Spring in Boulder means the end of ski season and the beginning of running season. Of course, the hard-core Boulderites have been running six times a week all winter long, but even in my younger days, I never had the sufficient commitment to running that was necessary to claim membership in that elite group.
So, for me, the vanishing of the ice and snow from the trails brings with it my annual fire drill to get in shape for the Bolder Boulder. For those of you unfamiliar with the BB, it’s one of the largest and most celebrated 10K’s in the world, with over 55,000 participants in 2009. The race takes place throughout downtown Boulder every Memorial Day, and it features live bands, dancing grannies or other entertainment on nearly every block. It finishes up at CU’s football stadium with a picnic for all, military jet flyovers and paragliders. It’s truly a blast.
And all that’s a good thing, unless you haven’t been running all winter long, which means that you have just six weeks from the last day of ski season to running a 10K in peak form. (And since this is Boulder, your peak form had better be good.)
At any rate, in my younger days, I was able to put together a few runs in April and May, and I’d be more or less ready for the Bolder Boulder. However, as I discovered last year – after an eight-year sabbatical – it’s not so easy anymore. Somehow, over the course of that time away, I had lost a minute off my pace, and that was on top of the time I’d lost over the previous several years.
This is when the acronym long used by computer programmers comes to mind: GIGO, or Garbage In, Garbage Out. When you’re over 40, a few training runs over the space of a few weeks will get you just that: very little return on very little effort.
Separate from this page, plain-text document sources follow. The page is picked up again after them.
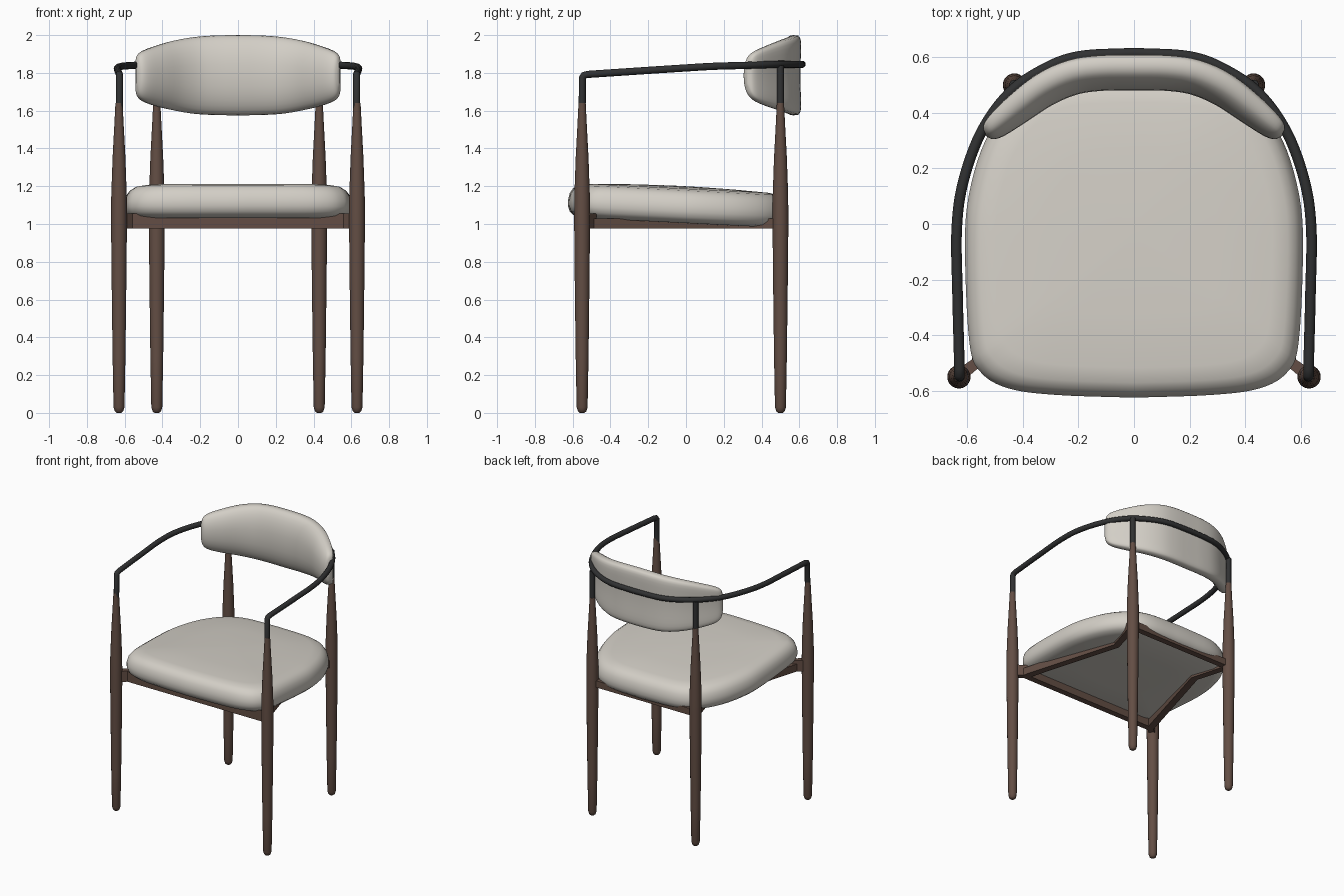
import bpy, bmesh, math
from mathutils import Vector

cube = bpy.data.objects.get("Cube")
if cube:
    bpy.data.objects.remove(cube, do_unlink=True)


def material(name, rgb, rough):
    m = bpy.data.materials.new(name)
    m.use_nodes = True
    m.diffuse_color = (*rgb, 1)
    bsdf = next(n for n in m.node_tree.nodes if n.type == 'BSDF_PRINCIPLED')
    bsdf.inputs["Base Color"].default_value = (*rgb, 1)
    bsdf.inputs["Roughness"].default_value = rough
    return m


FABRIC = material("light grey fabric", (0.65, 0.62, 0.565), 0.9)
WOOD = material("dark walnut wood", (0.125, 0.076, 0.058), 0.6)
METAL = material("black metal", (0.03, 0.031, 0.032), 0.5)


def add_object(name, mesh, mat, angle=40):
    ob = bpy.data.objects.new(name, mesh)
    bpy.context.collection.objects.link(ob)
    mesh.materials.clear()
    mesh.materials.append(mat)
    bpy.ops.object.select_all(action='DESELECT')
    ob.select_set(True)
    bpy.context.view_layer.objects.active = ob
    bpy.ops.object.shade_smooth_by_angle(angle=math.radians(angle))


def loft(name, rings, mat, angle=40):
    """Skin a list of closed rings and cap both ends."""
    bm = bmesh.new()
    rows = [[bm.verts.new(p) for p in ring] for ring in rings]
    n = len(rows[0])
    for a, b in zip(rows, rows[1:]):
        for i in range(n):
            j = (i + 1) % n
            bm.faces.new((a[i], a[j], b[j], b[i]))
    bm.faces.new(rows[0][::-1])
    bm.faces.new(rows[-1])
    bmesh.ops.recalc_face_normals(bm, faces=bm.faces)
    mesh = bpy.data.meshes.new(name)
    bm.to_mesh(mesh)
    bm.free()
    add_object(name, mesh, mat, angle)


def smooth_path(points, steps=6):
    """Catmull-Rom curve through points of any dimension."""
    pts = [Vector(p) for p in points]
    pts = [2 * pts[0] - pts[1]] + pts + [2 * pts[-1] - pts[-2]]
    out = []
    for a, b, c, d in zip(pts, pts[1:], pts[2:], pts[3:]):
        for k in range(steps):
            t = k / steps
            out.append(0.5 * (2 * b + (c - a) * t + (2 * a - 5 * b + 4 * c - d) * t * t
                              + (3 * b - a - 3 * c + d) * t ** 3))
    return out + [pts[-2]]


def mirrored(half):
    """Half path starting on x = 0, extended to the other side."""
    other = [Vector((-p[0], *p[1:])) for p in half[1:]]
    return other[::-1] + half


def tube(name, points, radius, mat):
    cu = bpy.data.curves.new(name, 'CURVE')
    cu.dimensions = '3D'
    cu.bevel_depth = radius
    cu.bevel_resolution = 4
    cu.use_fill_caps = True
    sp = cu.splines.new('POLY')
    sp.points.add(len(points) - 1)
    for p, co in zip(sp.points, points):
        p.co = (*co, 1)
    tmp = bpy.data.objects.new(name, cu)
    mesh = bpy.data.meshes.new_from_object(tmp)
    bpy.data.objects.remove(tmp)
    add_object(name, mesh, mat, 60)


# Tapered legs, turned from one profile of (radius, height)
PROFILE = [(0.012, 0.0), (0.022, 0.008), (0.029, 0.03), (0.034, 0.3), (0.039, 0.7),
           (0.042, 1.0), (0.041, 1.15), (0.034, 1.35), (0.025, 1.52), (0.019, 1.64)]
FRONT, REAR = (0.63, -0.55), (0.43, 0.50)
for label, (lx, ly) in (("front", FRONT), ("rear", REAR)):
    for side, s in (("left", 1), ("right", -1)):
        rings = [[(s * lx + r * math.cos(math.tau * k / 24), ly + r * math.sin(math.tau * k / 24), z)
                  for k in range(24)] for r, z in PROFILE]
        loft(f"{label}_leg_{side}", rings, WOOD, 60)
        if label == "rear":
            tube(f"rear_post_{side}", [(s * lx, ly, 1.6), (s * lx, ly, 1.84)], 0.019, METAL)

# Bent metal rail: front posts, arms and back in one tube
arm = smooth_path([(0, 0.615, 1.845), (0.2, 0.603, 1.845), (0.33, 0.555, 1.845),
                   (0.45, 0.47, 1.845), (0.55, 0.33, 1.84), (0.615, 0.15, 1.835),
                   (0.638, -0.02, 1.825), (0.635, -0.25, 1.81), (0.628, -0.52, 1.792)])
arm += [Vector((0.628, -0.54, 1.787)), Vector((0.628, -0.548, 1.775)), Vector((0.628, -0.55, 1.6))]
tube("arm_rail", mirrored(arm), 0.019, METAL)


# Wooden seat frame
def beam(name, path, width, low, high):
    pts = [Vector(p) for p in path]
    rings = []
    for i, p in enumerate(pts):
        d = (pts[min(i + 1, len(pts) - 1)] - pts[max(i - 1, 0)]).normalized()
        n = Vector((-d.y, d.x)) * width / 2
        rings.append([(*(p + n), low), (*(p - n), low), (*(p - n), high), (*(p + n), high)])
    loft(name, rings, WOOD, 20)


beam("front_rail", [(-0.62, -0.54), (-0.56, -0.495), (0.56, -0.495), (0.62, -0.54)], 0.045, 0.975, 1.055)
beam("rear_rail", [(-0.42, 0.49), (0.42, 0.49)], 0.045, 0.975, 1.025)
for side, s in (("left", 1), ("right", -1)):
    beam(f"side_rail_{side}", [(s * 0.56, -0.495), (s * 0.35, 0.23), (s * 0.425, 0.49)],
         0.05, 0.975, 1.03)


# Seat cushion: one outline scaled through layers, sloping down to the rear
def slope(y):
    return -0.05 * (y + 0.5)


half = smooth_path([(0, -0.625), (0.28, -0.615), (0.45, -0.592), (0.55, -0.535), (0.592, -0.43),
                    (0.608, -0.1), (0.595, 0.1), (0.535, 0.3), (0.43, 0.45), (0.28, 0.525), (0, 0.54)], 5)
outline = half + [Vector((-p.x, p.y)) for p in half[-2:0:-1]]
LAYERS = [(0.4, 1.028), (0.88, 1.03), (0.95, 1.042), (0.985, 1.062), (1.0, 1.09), (1.0, 1.12),
          (0.985, 1.157), (0.955, 1.184), (0.91, 1.202), (0.82, 1.212), (0.5, 1.22), (0.2, 1.224), (0.03, 1.225)]
CENTRE = Vector((0, -0.03))
rings = []
for scale, z in LAYERS:
    ring = [CENTRE + (p - CENTRE) * scale for p in outline]
    rings.append([(p.x, p.y, z + slope(p.y)) for p in ring])
loft("seat_cushion", rings, FABRIC, 80)

# Curved back cushion: stations of (x, y, half thickness, bottom, top)
stations = mirrored(smooth_path([
    (0, 0.543, 0.062, 1.575, 2.0), (0.12, 0.541, 0.062, 1.577, 1.998),
    (0.22, 0.526, 0.062, 1.583, 1.99), (0.32, 0.482, 0.06, 1.6, 1.972),
    (0.42, 0.41, 0.054, 1.625, 1.942), (0.49, 0.354, 0.044, 1.652, 1.915),
    (0.522, 0.329, 0.03, 1.685, 1.888), (0.534, 0.32, 0.008, 1.74, 1.84)], 4))
rings = []
for i, st in enumerate(stations):
    x, y, thick, low, high = st
    a, b = stations[max(i - 1, 0)], stations[min(i + 1, len(stations) - 1)]
    n = Vector((a[1] - b[1], b[0] - a[0])).normalized()
    ring = []
    for k in range(32):
        c, q = math.cos(math.tau * k / 32), math.sin(math.tau * k / 32)
        up = math.copysign(abs(q) ** 0.8, q)
        # flat rear side, rounded front side curving back at top and bottom
        off = math.copysign(abs(c) ** (0.5 if c > 0 else 0.8), c) * thick + 0.4 * thick * up * up
        ring.append((x + n.x * off, y + n.y * off, (low + high) / 2 + up * (high - low) / 2))
    rings.append(ring)
loft("back_cushion", rings, FABRIC, 80)
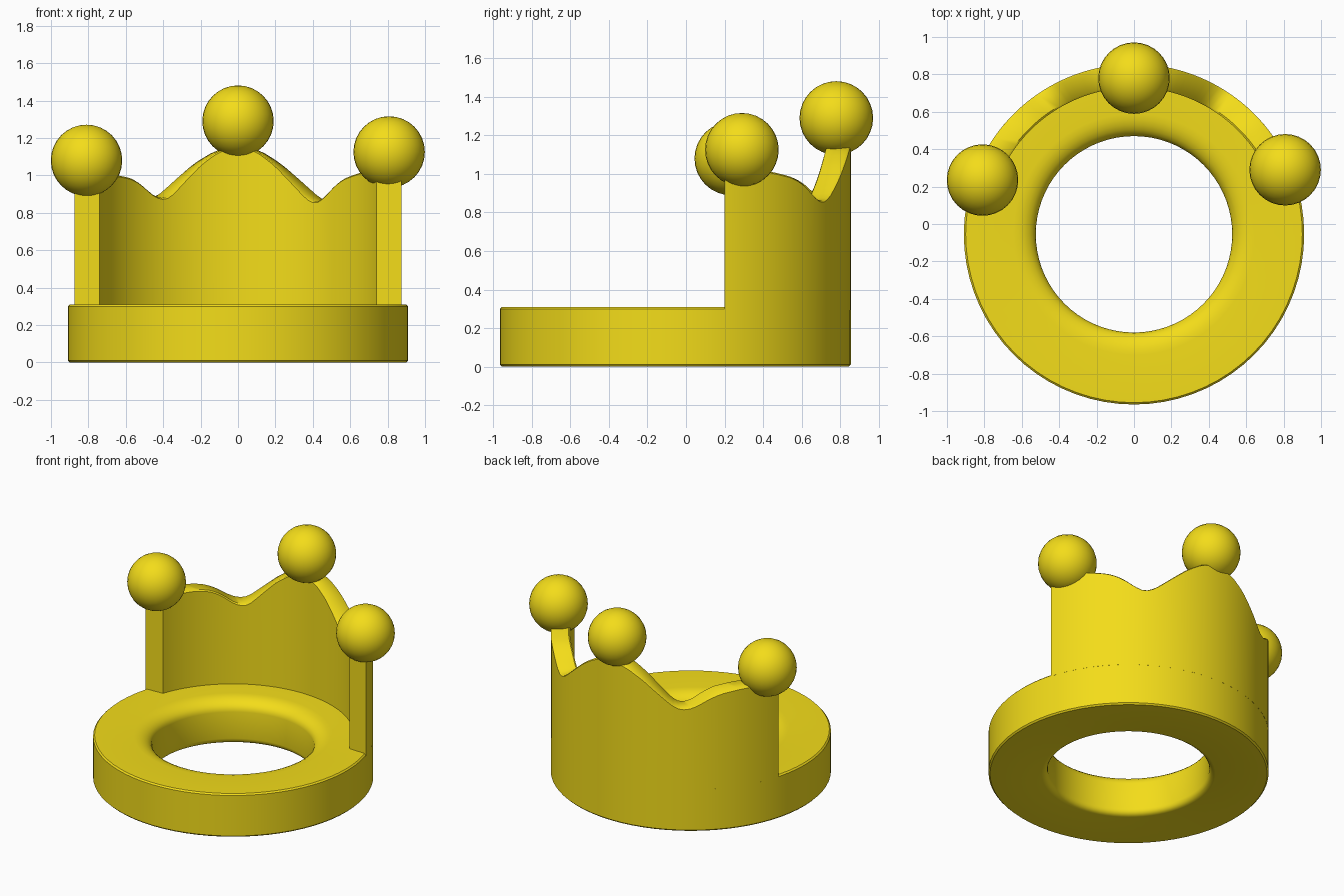
import bpy, bmesh, math
from math import sin, cos, pi, radians

if "Cube" in bpy.data.objects:
    bpy.data.objects.remove(bpy.data.objects["Cube"])

CY, R_OUT, R_IN = -0.055, 0.91, 0.785

gold = bpy.data.materials.new("yellow_gold")
gold.diffuse_color = (0.9, 0.72, 0.01, 1)
gold.use_nodes = True
gold.node_tree.nodes["Principled BSDF"].inputs["Base Color"].default_value = gold.diffuse_color


def finish(bm, name, angle=40):
    bmesh.ops.recalc_face_normals(bm, faces=bm.faces)
    mesh = bpy.data.meshes.new(name)
    bm.to_mesh(mesh)
    bm.free()
    ob = bpy.data.objects.new(name, mesh)
    bpy.context.collection.objects.link(ob)
    mesh.materials.append(gold)
    bpy.ops.object.select_all(action='DESELECT')
    ob.select_set(True)
    bpy.context.view_layer.objects.active = ob
    bpy.ops.object.shade_smooth_by_angle(angle=radians(angle))
    return ob


def loft(rings, closed):
    """Skin a list of closed cross-sections; cap the ends unless closed."""
    bm = bmesh.new()
    rows = [[bm.verts.new(p) for p in ring] for ring in rings]
    n = len(rows[0])
    for i in range(len(rows) if closed else len(rows) - 1):
        a, b = rows[i], rows[(i + 1) % len(rows)]
        for j in range(n):
            k = (j + 1) % n
            bm.faces.new((a[j], a[k], b[k], b[j]))
    if not closed:
        bm.faces.new(rows[0])
        bm.faces.new(rows[-1])
    return bm


def polar(r, north, z):
    """Point at an angle in degrees measured from +y towards +x."""
    return (r * sin(radians(north)), CY + r * cos(radians(north)), z)


# Base ring: profile with softly rounded hole edges
profile = [(0.90, 0), (R_OUT, 0.01), (R_OUT, 0.30), (0.90, 0.31)]
profile += [(0.645 - 0.12 * sin(t * pi / 12), 0.23 + 0.08 * cos(t * pi / 12)) for t in range(7)]
profile += [(0.565 - 0.04 * cos(t * pi / 8), 0.04 - 0.04 * sin(t * pi / 8)) for t in range(5)]
finish(loft([[polar(r, i * 5, z) for r, z in profile] for i in range(72)], True), "base_ring")

# Wavy back wall: height along the arc, left and right slightly different
right = [(0, 1.16), (8, 1.13), (15, 1.06), (25, 0.93), (29, 0.88), (32.5, 0.855),
         (36, 0.87), (43, 0.95), (48, 0.985), (56, 1.01), (66, 1.03), (75, 0.98)]
left = [(0, 1.16), (8, 1.13), (15, 1.065), (25, 0.935), (28, 0.895), (31.5, 0.875),
        (36, 0.89), (43, 0.955), (48, 0.985), (56, 1.0), (66, 1.0), (75, 0.95)]


def height(a):
    pts = right if a >= 0 else left
    a = abs(a)
    for (a0, z0), (a1, z1) in zip(pts, pts[1:]):
        if a <= a1:
            return z0 + (z1 - z0) * (a - a0) / (a1 - a0)
    return pts[-1][1]


sections = []
N = 64
for i in range(N + 1):
    t = 2 * i / N - 1
    outer, inner = 73.7 * t, 70.5 * t
    z = sum(height(outer + d) for d in (-1.5, 0, 1.5)) / 3
    sections.append([polar(R_OUT, outer, 0.295), polar(R_OUT, outer, z - 0.008),
                     polar(R_OUT - 0.01, outer, z), polar(R_IN + 0.01, inner, z),
                     polar(R_IN, inner, z - 0.008), polar(R_IN, inner, 0.295)])
finish(loft(sections, False), "crown_wall")

# Balls on the three peaks
for name, pos in (("left_ball", (-0.81, 0.235, 1.08)),
                  ("middle_ball", (0, 0.78, 1.29)),
                  ("right_ball", (0.808, 0.29, 1.125))):
    bm = bmesh.new()
    bmesh.ops.create_uvsphere(bm, u_segments=32, v_segments=16, radius=0.191)
    bmesh.ops.translate(bm, verts=bm.verts, vec=pos)
    finish(bm, name)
Meaning that even if your body was able to quickly overcome a certain slackness in your training schedule back in the day, those days are long over, and only a disciplined approach will help you find success post-40.